*Task prompt*:
Pull every line containing "last" from the listing.

────────

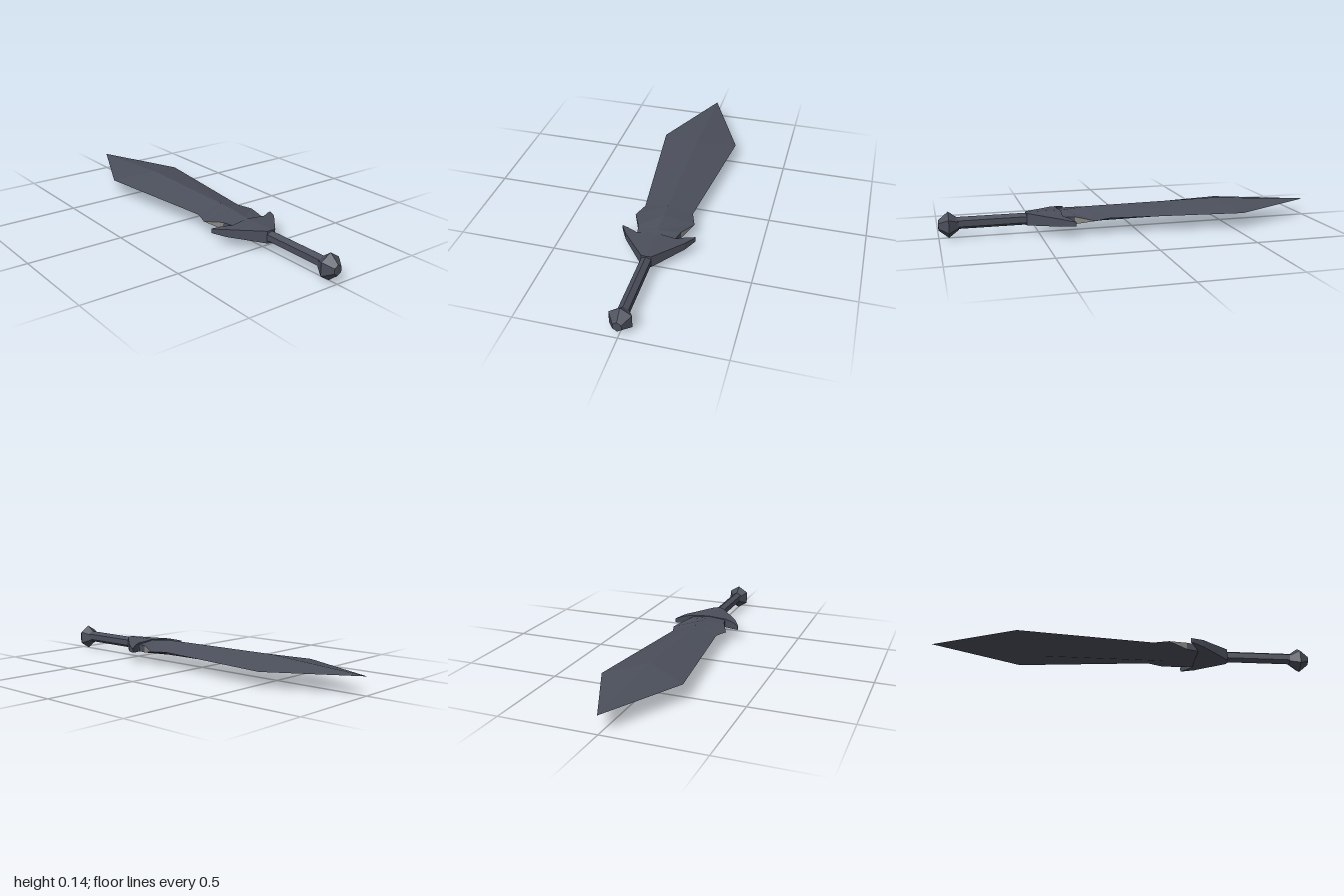
import * as THREE from 'three';

const steel = new THREE.MeshStandardMaterial({ color: 0x4b4f5b, flatShading: true });
steel.name = 'darkSteel';
const bare = new THREE.MeshStandardMaterial({ color: 0x8a8884, flatShading: true });
bare.name = 'bareGrey';

// Skin a list of equal rings (counterclockwise about the loft direction), capping both ends.
// isBare(section, side) picks the faces that take the second material.
function loft(rings, isBare = () => false) {
  const faces = [[], []];
  const n = rings[0].length;
  for (let k = 0; k < rings.length - 1; k++) {
    for (let i = 0; i < n; i++) {
      const j = (i + 1) % n, a = rings[k], b = rings[k + 1];
      faces[isBare(k, i) ? 1 : 0].push(...a[i], ...a[j], ...b[j], ...a[i], ...b[j], ...b[i]);
    }
  }
  const first = rings[0], last = rings[rings.length - 1];
  for (let i = 1; i < n - 1; i++) {
    faces[0].push(...first[0], ...first[i + 1], ...first[i], ...last[0], ...last[i], ...last[i + 1]);
  }
  const geo = new THREE.BufferGeometry();
  geo.setAttribute('position', new THREE.Float32BufferAttribute([...faces[0], ...faces[1]], 3));
  geo.addGroup(0, faces[0].length / 3, 0);
  if (faces[1].length) geo.addGroup(faces[0].length / 3, faces[1].length / 3, 1);
  geo.computeVertexNormals();
  return geo;
}

function addMesh(group, name, geo, material) {
  const mesh = new THREE.Mesh(geo, material);
  mesh.name = name;
  group.add(mesh);
}

export function createModel() {
  const sword = new THREE.Group();
  sword.name = 'sword';

  // Blade: edge z, half width, edge half thickness, edge height, ridge z, ridge top, ridge bottom
  const bladeRings = [
    [-1.0, 0, 0, 0.09, -1.0, 0.09, 0.09],
    [-0.55, 0.209, 0, 0.083, -0.45, 0.126, 0.043],
    [0.15, 0.127, 0, 0.081, 0.17, 0.121, 0.039],
    [0.23, 0.155, 0, 0.078, 0.25, 0.12, 0.038],
    [0.33, 0.11, 0.019, 0.076, 0.36, 0.109, 0.042],
    [0.39, 0.095, 0.019, 0.075, 0.42, 0.102, 0.046],
    [0.46, 0.07, 0.015, 0.075, 0.48, 0.098, 0.05],
  ].map(([z, w, t, y, rz, top, bottom]) => {
    const roll = w * 0.014; // the blade leans slightly about its length
    return [
      [0, top, rz], [-w, y + roll + t, z], [-w, y + roll - t, z],
      [0, bottom, rz], [w, y - roll - t, z], [w, y - roll + t, z],
    ];
  });
  // the blunt edges just ahead of the guard are bare
  addMesh(sword, 'blade', loft(bladeRings, (k, i) => k === 3 && (i === 1 || i === 4)), [steel, bare]);

  // Guard: x, back z, front z, low y, high y; mirrored into two swept horns
  const half = [
    [0, 0.385, 0.565, 0.042, 0.109],
    [0.025, 0.385, 0.56, 0.044, 0.107],
    [0.1, 0.39, 0.47, 0.052, 0.1],
    [0.15, 0.362, 0.41, 0.057, 0.096],
    [0.187, 0.338, 0.345, 0.063, 0.086],
  ];
  const guardRings = [...half.slice(1).reverse().map(([x, ...rest]) => [-x, ...rest]), ...half]
    .map(([x, back, front, low, high]) => [[x, low, back], [x, high, back], [x, high, front], [x, low, front]]);
  addMesh(sword, 'guard', loft(guardRings), [steel]);

  // Six-sided grip and pommel, turned about the z axis
  const turned = (name, profile, y) => {
    const geo = new THREE.LatheGeometry(profile.map(([r, z]) => new THREE.Vector2(r, z)), 6);
    geo.rotateX(Math.PI / 2).scale(0.92, 1, 1).translate(0, y, 0);
    addMesh(sword, name, geo, steel);
  };
  turned('grip', [[0.031, 0.5], [0.031, 0.91]], 0.074);
  turned('pommel', [[0, 0.9], [0.03, 0.9], [0.0675, 0.95], [0.026, 1], [0, 1]], 0.0675);

  return sword;
}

────────

*Result of this exercise*:
  const first = rings[0], last = rings[rings.length - 1];
    faces[0].push(...first[0], ...first[i + 1], ...first[i], ...last[0], ...last[i], ...last[i + 1]);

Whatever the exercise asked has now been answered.